What the task requires: One number is the full answer: how many lines in the records contain the word "data"?

Materials provided:
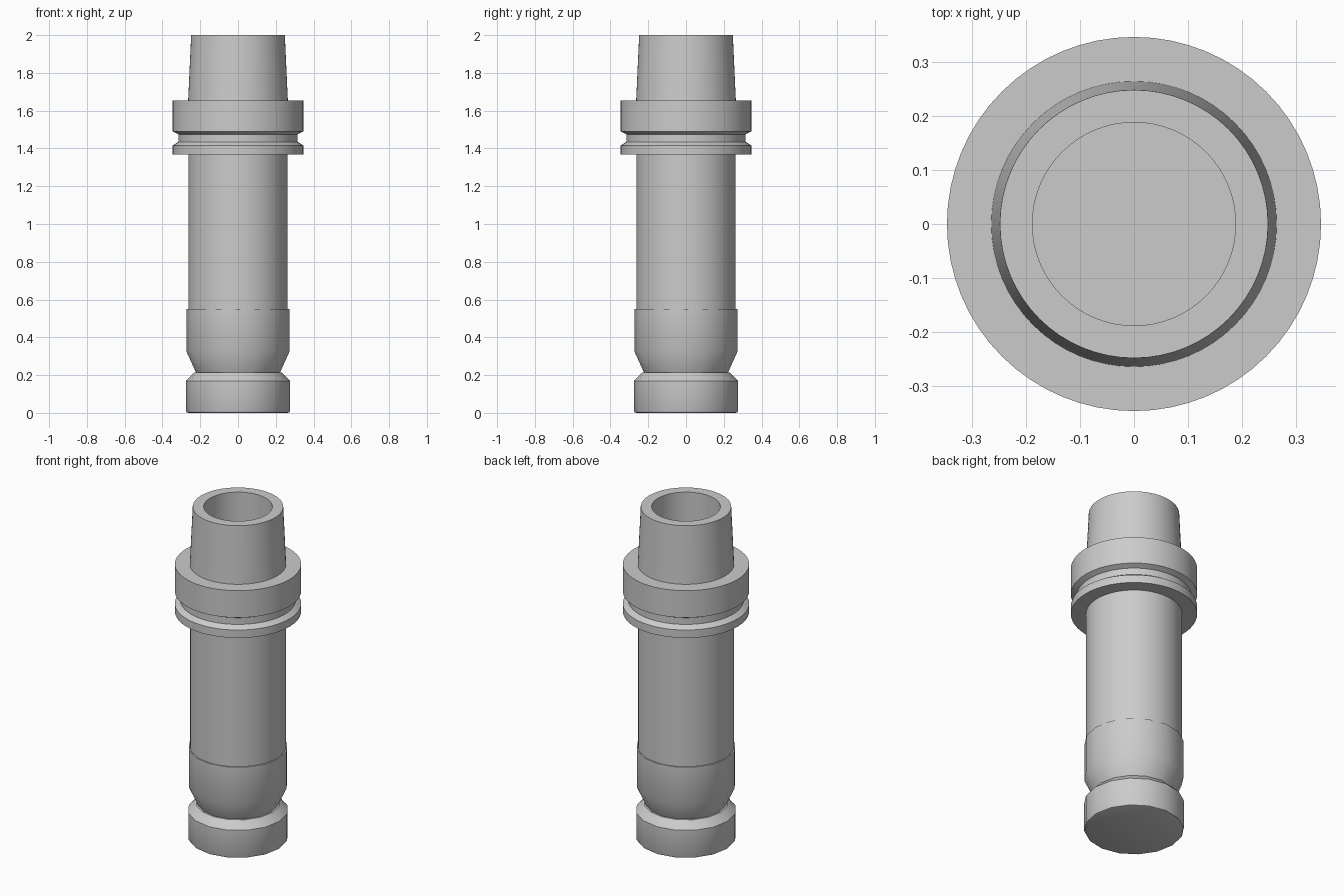
import bpy, bmesh, math

cube = bpy.data.objects.get("Cube")
if cube:
    bpy.data.objects.remove(cube, do_unlink=True)

steel = bpy.data.materials.new("grey_steel")
steel.use_nodes = True
colour = (0.6, 0.6, 0.6, 1)
steel.diffuse_color = colour
steel.node_tree.nodes["Principled BSDF"].inputs["Base Color"].default_value = colour


def lathe(name, profile, sides):
    """Revolve (radius, height) points about z; zero-radius ends close the shape."""
    bm = bmesh.new()
    verts = [bm.verts.new((r, 0, z)) for r, z in profile]
    edges = [bm.edges.new(pair) for pair in zip(verts, verts[1:])]
    bmesh.ops.spin(bm, geom=verts + edges, cent=(0, 0, 0), axis=(0, 0, 1),
                   angle=math.tau, steps=sides, use_merge=True)
    bmesh.ops.remove_doubles(bm, verts=bm.verts, dist=0.0001)
    bmesh.ops.recalc_face_normals(bm, faces=bm.faces)
    mesh = bpy.data.meshes.new(name)
    bm.to_mesh(mesh)
    bm.free()
    mesh.materials.append(steel)
    obj = bpy.data.objects.new(name, mesh)
    bpy.context.collection.objects.link(obj)
    bpy.ops.object.select_all(action='DESELECT')
    obj.select_set(True)
    bpy.context.view_layer.objects.active = obj
    bpy.ops.object.shade_smooth_by_angle(angle=math.radians(30))
    return obj


# Hollow tapered shank, grooved flange and long straight body
lathe("holder_body", [
    (0, 1.55), (0.188, 1.55), (0.188, 2.0), (0.248, 2.0),
    (0.264, 1.653), (0.346, 1.653), (0.346, 1.49), (0.316, 1.475),
    (0.316, 1.435), (0.346, 1.415), (0.346, 1.367), (0.263, 1.367),
    (0.263, 0.4), (0, 0.4)], 64)

# Clamping nut: tapered collar above a waist and a chamfered base ring
lathe("clamping_nut", [
    (0, 0.55), (0.273, 0.55), (0.273, 0.325), (0.222, 0.213),
    (0.232, 0.213), (0.276, 0.17), (0.276, 0.012), (0.272, 0.003),
    (0.264, 0), (0, 0)], 16)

Your response: 5